Everything you do in life you do for or because of one selfish reason. Pride. If its good or bad is up to you because its subjective in the end. You do everything out of pride right? You help some one not because it was the nice thing to do but because it is your pride to be the one to help. That feeling of satisfaction for ones own good or bad deed is pride. It is impossible to escape so why fight it because in the end you are just fighting it for your pride.

Demonfyre
08-04-2012, 12:51 PM
This is what I'm talking about. But is it really bad that you feel good? Is this feeling good like a drug? Has anyone done anything for unselfish reasons?

In my opinion its not a bad thing, because it's something that we can rarely control is usually subconscious plus it can be quite hard to find inspiration to get out and do something if there is no end goal or benefit. This is purely my opinion though.

Fenn
08-13-2012, 12:36 AM
This is what I'm talking about. But is it really bad that you feel good? Is this feeling good like a drug? Has anyone done anything for unselfish reasons?

It's not a bad thing. Is it wrong to enjoy food or sex? No! I'd argue that part of the reason our senses and brains reward us for those behaviors is because they are beneficial (and in food's case, mandatory) to our individual existence. I believe charity and generosity fit right in that line of thinking. When we help someone else, we are indirectly improving the environment we live it, whether we end up acquiring a new friend in our lives, helping someone return from a troubled state to being a contributing citizen, or making someone happy who would have otherwise been angry and unpleasant (and thus disturbing our environment).

Think about it; if you help one random person in a day, there's a good chance you will not reap any reward from it. But if you help one person every day for a year, that's 365 people. Prodived you have a fairly stationary home, chances are at least a few of your altruistic actions will wind up helping or benefitting you in some way, large or small. And, unlike truly selfish action, which tend to take away from others, there are no negative side effects to a genuinely kind and "selfless" action.

So no, don't feel bad. Doing something nice for someone because it benefits you is fine -- provided the nice thing actually helps them, and isn't a means of taking advantage of that person. That situation becomes far more nuanced and complex.

Delphinus
08-14-2012, 09:08 AM
Who cares why you do nice things, so long as you do nice things? Does it matter?

I think it's probably one of those things like 'does anything other than me exist?' that are interesting to think about but ultimately irrelevant, and I'm saying that as a philosophy student.

Black_Shaggie
08-14-2012, 12:39 PM
Ok check it. imo I feel that everything we do is essentially for selfish reasons...even helping others without reciprocation. You'd do those things because you want to & its desirable to you.
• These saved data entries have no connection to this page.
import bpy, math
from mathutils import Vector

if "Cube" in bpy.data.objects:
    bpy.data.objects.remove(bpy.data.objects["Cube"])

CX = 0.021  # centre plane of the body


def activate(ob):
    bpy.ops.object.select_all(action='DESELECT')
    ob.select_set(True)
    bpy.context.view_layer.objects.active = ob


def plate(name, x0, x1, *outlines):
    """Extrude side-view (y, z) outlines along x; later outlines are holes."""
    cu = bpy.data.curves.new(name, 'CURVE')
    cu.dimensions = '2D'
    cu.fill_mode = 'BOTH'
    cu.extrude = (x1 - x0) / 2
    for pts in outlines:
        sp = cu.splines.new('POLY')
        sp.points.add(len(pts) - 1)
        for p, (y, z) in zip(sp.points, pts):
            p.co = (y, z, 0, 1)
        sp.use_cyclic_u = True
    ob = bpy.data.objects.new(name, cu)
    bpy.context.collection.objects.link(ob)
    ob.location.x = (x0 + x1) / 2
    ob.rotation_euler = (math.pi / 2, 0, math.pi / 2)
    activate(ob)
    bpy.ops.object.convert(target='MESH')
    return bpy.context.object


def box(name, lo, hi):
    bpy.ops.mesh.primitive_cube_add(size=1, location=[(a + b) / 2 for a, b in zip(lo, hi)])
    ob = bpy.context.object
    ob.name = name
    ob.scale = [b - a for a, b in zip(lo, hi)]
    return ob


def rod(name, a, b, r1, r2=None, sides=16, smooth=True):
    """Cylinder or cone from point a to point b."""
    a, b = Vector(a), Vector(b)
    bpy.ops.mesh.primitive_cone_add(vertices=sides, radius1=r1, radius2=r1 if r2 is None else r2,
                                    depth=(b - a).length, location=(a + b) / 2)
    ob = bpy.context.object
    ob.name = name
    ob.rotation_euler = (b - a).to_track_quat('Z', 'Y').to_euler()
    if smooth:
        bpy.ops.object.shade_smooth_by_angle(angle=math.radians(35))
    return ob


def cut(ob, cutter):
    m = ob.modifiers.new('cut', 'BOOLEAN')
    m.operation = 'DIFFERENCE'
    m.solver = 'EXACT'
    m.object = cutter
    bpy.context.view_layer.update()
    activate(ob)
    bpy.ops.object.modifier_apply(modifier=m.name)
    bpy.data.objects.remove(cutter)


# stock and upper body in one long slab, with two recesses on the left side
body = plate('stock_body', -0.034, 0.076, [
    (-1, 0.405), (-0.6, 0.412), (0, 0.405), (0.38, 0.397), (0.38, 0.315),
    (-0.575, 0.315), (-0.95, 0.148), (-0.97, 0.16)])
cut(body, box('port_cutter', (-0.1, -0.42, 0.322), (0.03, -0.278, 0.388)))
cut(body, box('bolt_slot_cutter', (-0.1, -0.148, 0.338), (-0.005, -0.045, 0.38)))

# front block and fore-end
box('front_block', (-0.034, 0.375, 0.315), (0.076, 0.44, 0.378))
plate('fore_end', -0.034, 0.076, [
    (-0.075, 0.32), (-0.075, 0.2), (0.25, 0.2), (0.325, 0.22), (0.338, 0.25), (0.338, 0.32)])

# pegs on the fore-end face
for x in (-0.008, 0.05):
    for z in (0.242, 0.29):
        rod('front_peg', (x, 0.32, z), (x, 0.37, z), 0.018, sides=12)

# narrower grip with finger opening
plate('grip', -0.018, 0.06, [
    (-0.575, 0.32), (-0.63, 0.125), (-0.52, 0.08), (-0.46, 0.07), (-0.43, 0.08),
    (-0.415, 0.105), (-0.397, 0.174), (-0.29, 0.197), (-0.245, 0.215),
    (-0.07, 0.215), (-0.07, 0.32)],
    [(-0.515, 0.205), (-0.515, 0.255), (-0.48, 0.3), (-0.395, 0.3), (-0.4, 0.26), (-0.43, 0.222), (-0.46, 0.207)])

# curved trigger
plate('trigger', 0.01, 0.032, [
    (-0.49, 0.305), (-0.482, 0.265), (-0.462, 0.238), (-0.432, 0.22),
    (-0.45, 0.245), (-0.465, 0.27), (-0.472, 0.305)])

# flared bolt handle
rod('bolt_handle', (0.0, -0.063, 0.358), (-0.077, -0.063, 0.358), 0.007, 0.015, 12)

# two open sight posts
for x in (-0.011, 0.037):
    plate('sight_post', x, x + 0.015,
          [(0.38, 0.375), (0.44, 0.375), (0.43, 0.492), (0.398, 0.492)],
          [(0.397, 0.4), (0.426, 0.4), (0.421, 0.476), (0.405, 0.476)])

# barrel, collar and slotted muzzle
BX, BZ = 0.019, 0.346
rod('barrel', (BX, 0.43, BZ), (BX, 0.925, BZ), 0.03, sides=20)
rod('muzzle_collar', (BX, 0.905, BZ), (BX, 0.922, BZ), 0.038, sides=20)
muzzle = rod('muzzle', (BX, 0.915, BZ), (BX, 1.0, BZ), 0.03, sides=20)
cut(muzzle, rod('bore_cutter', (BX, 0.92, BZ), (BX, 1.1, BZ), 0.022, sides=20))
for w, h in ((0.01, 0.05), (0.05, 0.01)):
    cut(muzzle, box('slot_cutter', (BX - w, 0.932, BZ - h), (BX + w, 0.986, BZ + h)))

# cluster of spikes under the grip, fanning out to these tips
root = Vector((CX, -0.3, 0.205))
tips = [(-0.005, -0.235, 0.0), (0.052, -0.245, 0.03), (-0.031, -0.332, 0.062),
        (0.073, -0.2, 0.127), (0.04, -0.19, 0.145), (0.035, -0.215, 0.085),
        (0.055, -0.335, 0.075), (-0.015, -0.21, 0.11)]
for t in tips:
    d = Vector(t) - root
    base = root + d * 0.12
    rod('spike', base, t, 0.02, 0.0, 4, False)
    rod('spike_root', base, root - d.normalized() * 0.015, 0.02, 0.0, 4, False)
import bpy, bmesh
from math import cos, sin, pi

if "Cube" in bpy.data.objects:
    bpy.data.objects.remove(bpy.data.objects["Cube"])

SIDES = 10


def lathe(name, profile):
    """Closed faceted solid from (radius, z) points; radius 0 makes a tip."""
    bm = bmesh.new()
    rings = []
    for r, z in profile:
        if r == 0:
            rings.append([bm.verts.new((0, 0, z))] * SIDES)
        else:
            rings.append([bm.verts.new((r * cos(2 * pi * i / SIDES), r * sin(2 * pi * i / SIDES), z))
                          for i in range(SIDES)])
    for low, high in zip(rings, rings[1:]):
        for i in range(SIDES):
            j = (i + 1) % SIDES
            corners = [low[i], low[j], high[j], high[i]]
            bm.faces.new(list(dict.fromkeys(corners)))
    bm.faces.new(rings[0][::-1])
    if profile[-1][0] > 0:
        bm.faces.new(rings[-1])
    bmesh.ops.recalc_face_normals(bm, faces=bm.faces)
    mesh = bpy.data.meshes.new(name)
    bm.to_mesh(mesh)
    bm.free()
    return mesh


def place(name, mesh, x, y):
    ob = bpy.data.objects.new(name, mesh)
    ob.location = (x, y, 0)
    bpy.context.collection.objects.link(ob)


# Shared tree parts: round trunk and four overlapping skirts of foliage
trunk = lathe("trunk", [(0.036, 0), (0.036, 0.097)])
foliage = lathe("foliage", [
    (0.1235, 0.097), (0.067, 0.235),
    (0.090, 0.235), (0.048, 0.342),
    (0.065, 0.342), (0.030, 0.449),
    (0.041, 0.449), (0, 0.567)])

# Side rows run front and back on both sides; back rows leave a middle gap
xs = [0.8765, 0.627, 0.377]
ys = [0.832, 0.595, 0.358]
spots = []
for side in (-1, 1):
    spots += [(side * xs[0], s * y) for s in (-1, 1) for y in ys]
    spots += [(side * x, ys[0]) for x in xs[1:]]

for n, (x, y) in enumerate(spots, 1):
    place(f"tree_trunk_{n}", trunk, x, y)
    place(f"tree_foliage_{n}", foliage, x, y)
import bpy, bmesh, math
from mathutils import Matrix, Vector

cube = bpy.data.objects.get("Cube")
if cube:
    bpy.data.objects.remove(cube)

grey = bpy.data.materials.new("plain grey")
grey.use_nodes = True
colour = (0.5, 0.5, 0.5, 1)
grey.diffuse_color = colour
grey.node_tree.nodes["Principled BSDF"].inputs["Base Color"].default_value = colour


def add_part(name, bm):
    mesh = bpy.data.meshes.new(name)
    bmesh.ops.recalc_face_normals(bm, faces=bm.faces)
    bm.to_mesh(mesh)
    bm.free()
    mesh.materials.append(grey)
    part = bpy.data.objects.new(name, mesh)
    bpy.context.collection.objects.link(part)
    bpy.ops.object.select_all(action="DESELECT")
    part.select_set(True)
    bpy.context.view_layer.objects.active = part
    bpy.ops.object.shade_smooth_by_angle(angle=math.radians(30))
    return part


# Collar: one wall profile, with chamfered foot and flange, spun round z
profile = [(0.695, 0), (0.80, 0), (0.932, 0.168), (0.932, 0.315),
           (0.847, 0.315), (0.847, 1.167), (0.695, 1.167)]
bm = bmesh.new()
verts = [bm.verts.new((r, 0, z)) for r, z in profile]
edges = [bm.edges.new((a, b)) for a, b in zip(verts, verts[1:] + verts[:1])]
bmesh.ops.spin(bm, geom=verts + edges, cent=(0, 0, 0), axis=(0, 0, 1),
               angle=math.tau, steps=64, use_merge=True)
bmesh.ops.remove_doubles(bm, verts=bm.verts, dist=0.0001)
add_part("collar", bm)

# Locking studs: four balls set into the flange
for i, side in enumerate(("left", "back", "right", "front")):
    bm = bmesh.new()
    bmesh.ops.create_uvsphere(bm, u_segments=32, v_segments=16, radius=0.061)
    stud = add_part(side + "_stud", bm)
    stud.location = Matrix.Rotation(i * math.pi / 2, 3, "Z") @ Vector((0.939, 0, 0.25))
We perceive the whole of reality through the 1st person perspective & that's the "self".

Fenn
08-14-2012, 07:39 PM
Who cares why you do nice things, so long as you do nice things? Does it matter?

I think it's probably one of those things like 'does anything other than me exist?' that are interesting to think about but ultimately irrelevant, and I'm saying that as a philosophy student.

Well the question "Why do I do nice things" is often followed by "Should I do nice things?" which is a valid thing to wonder. Isn't it often easier to do something when you know why you are doing it, outside of pure habit?